The Government is hoping that innovative solutions, corporate tax cuts and simplification of compliance obligations may encourage investments and stir up the country’s economy
This year saw the Portuguese Authorities undertake an ambitious drive to bolster the country’s business environment. The reduction of corporate tax from 25 to 23 percent may not seem drastic, says Paula Rosado Pereira, a Tax Partner at SRS Advogados, but this is only one of many measures included in the corporate income tax reform.
“Portugal took the decision to make the regime more attractive to international investors as well as to Portuguese companies investing abroad,” says Rosado Pereira. “It has finally been understood that high tax rates, complex regimes and multiple compliance obligations are not the better recipe to collect tax – a difficult task, especially when investors are attracted to more appealing shores and the taxable base is compromised by the poor state of the economy. Thus the importance of the new measures. ”

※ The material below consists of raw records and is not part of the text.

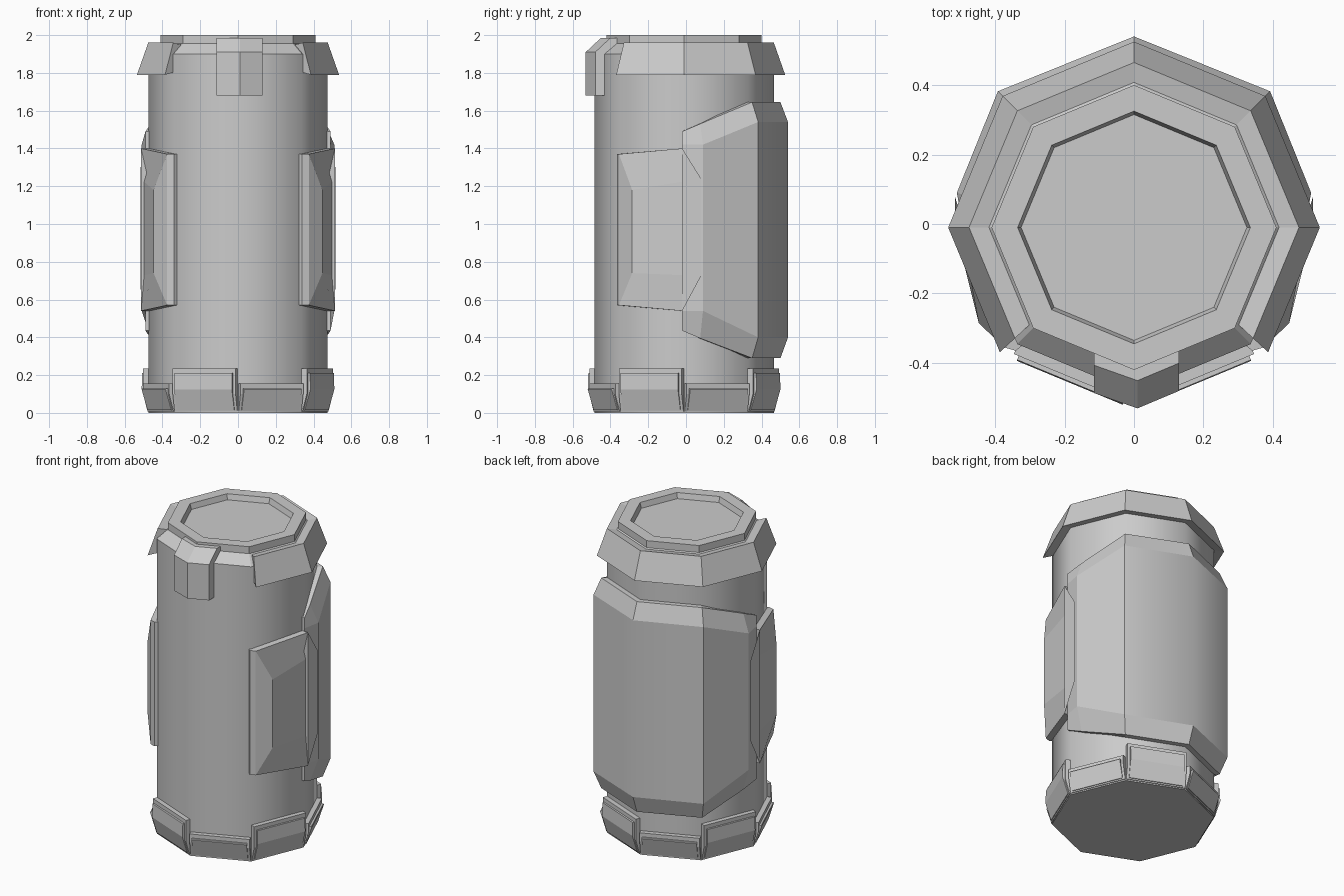
import bpy, bmesh
from math import sin, cos, pi, radians

if "Cube" in bpy.data.objects:
    bpy.data.objects.remove(bpy.data.objects["Cube"])

CY = -0.01  # y of the canister axis


def loft(name, rings, smooth=None):
    """Skin a list of closed cross-sections and cap both ends."""
    bm = bmesh.new()
    vs = [[bm.verts.new(p) for p in r] for r in rings]
    n = len(rings[0])
    for i, (a, b) in enumerate(zip(vs, vs[1:])):
        for j in range(n):
            k = (j + 1) % n
            f = bm.faces.new((a[j], a[k], b[k], b[j]))
            f.smooth = bool(smooth and smooth(i, j))
    bm.faces.new(vs[0])
    bm.faces.new(vs[-1])
    bmesh.ops.recalc_face_normals(bm, faces=bm.faces)
    me = bpy.data.meshes.new(name)
    bm.to_mesh(me)
    bm.free()
    ob = bpy.data.objects.new(name, me)
    bpy.context.collection.objects.link(ob)
    return ob


def oct_point(r, k, z):
    a = k * pi / 4
    return (r * cos(a), CY + r * sin(a), z)


def mix(p, q, t):
    return tuple(a + (b - a) * t for a, b in zip(p, q))


# Eight-sided body with shoulder, rim and recessed lid
profile = [(0.475, 0), (0.475, 1.9), (0.41, 1.955), (0.41, 2.0),
           (0.335, 2.0), (0.325, 1.965)]
loft("canister_body", [[oct_point(r, k, z) for k in range(8)] for r, z in profile],
     lambda i, j: i == 0)

# Flared collar, open at the front
collar = [(0.535, 1.79), (0.475, 1.96), (0.40, 1.945), (0.46, 1.805)]
rings = [[oct_point(r, k, z) for r, z in collar] for k in range(6)]
rings = [[oct_point(r, k, z) for r, z in collar] for k in range(-1, 6)]
rings[0] = [mix(q, p, 0.95) for p, q in zip(rings[0], rings[1])]
rings[-1] = [mix(q, p, 0.95) for p, q in zip(rings[-1], rings[-2])]
loft("top_collar", rings)

# Front clip with a pointed face
clip = [(-0.535, 1.68), (-0.535, 1.91), (-0.455, 1.985), (-0.40, 1.985),
        (-0.40, 1.92), (-0.44, 1.85), (-0.44, 1.68)]
loft("front_clip", [[(x, y + abs(x) * 0.42, z) for y, z in clip]
                    for x in (-0.115, 0.01, 0.13)])

# Wrap-around back panel: columns of (rim x, y, low, high), (face x, y, low, high)
half = [((0.49, -0.02, 0.435, 1.49), (0.49, -0.02, 0.54, 1.42)),
        ((0.462, 0.075, 0.395, 1.53), (0.51, 0.09, 0.54, 1.42)),
        ((0.36, 0.35, 0.29, 1.645), (0.392, 0.382, 0.40, 1.54))]
centre = [((0, 0.50, 0.29, 1.645), (0, 0.54, 0.40, 1.54))]
columns = half + centre + [tuple((-p[0],) + p[1:] for p in c) for c in half[::-1]]
rings = []
for (rx, ry, rl, rh), (fx, fy, fl, fh) in columns:
    ix, iy = rx * 0.86, CY + (ry - CY) * 0.86
    rings.append([(ix, iy, rl), (rx, ry, rl), (fx, fy, fl),
                  (fx, fy, fh), (rx, ry, rh), (ix, iy, rh)])
loft("back_panel", rings, lambda i, j: i in (2, 3) and j == 2)

# Bevelled side panels
for side, s in (("right", 1), ("left", -1)):
    inner = [(0.31, -0.34, 1.37), (0.44, 0.08, 1.41), (0.44, 0.08, 0.53), (0.31, -0.34, 0.57)]
    base = [(0.34, -0.365, 1.37), (0.482, -0.02, 1.40), (0.482, -0.02, 0.54), (0.34, -0.365, 0.57)]
    rim = [(0.375, -0.355, 1.37), (0.513, -0.02, 1.40), (0.513, -0.02, 0.54), (0.375, -0.355, 0.57)]
    face = [(0.447, -0.285, 1.18), (0.516, 0.08, 1.24), (0.516, 0.08, 0.725), (0.447, -0.285, 0.74)]
    loft(side + "_side_panel", [[(s * x, y, z) for x, y, z in r]
                                for r in (inner, base, rim, face)])


# Alternating tall and short foot plates, each a backing with a raised cover
def plate(name, angle, section, w):
    ap = 0.475 * cos(pi / 8)
    c, s = cos(angle), sin(angle)
    loft(name, [[((ap + n) * c - u * s, CY + (ap + n) * s + u * c, z) for n, z in section]
                for u in (-w, w)])


for k in range(8):
    a = radians(-22.5 - 45 * k)
    top = 0.235 if k % 2 == 0 else 0.155
    plate(f"foot_plate_{k}", a,
          [(-0.03, 0.008), (0.005, 0.008), (0.03, 0.1), (0.03, top), (-0.03, top)], 0.18)
    plate(f"foot_cover_{k}", a,
          [(-0.02, 0.016), (0.012, 0.016), (0.045, 0.125), (0.042, top - 0.025),
           (-0.02, top - 0.025)], 0.165)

Rosado Pereira points out that Portuguese companies may now receive, without being taxed domestically, foreign profits generated in a qualifying subsidiary located in any non-blacklisted jurisdiction, benefit from a 50 percent reduction in corporate tax in relation to income from industrial property rights (the ‘patent box’ system), as well as face less burdensome ancillary obligations.
“There was too much red tape and high costs when dealing with tax compliance,” she adds. “Tax filings, communications and petitions addressed to the authorities were many, very lengthy and complicated. Therefore, making the system easier, coupled with recent cuts, should have a positive result in terms of investment.”
Another anticipated benefit is a reduction in the volume of tax litigation. “The complexity of the corporate income tax system meant that mistakes were made and companies often felt that they were being unfairly treated,” Rosado Pereira concludes. “If compliance obligations are simplified, then there will be less room for confusion or conflict, which should mean less tax litigation -that, after all, also costs the Government money and might discourage investment.”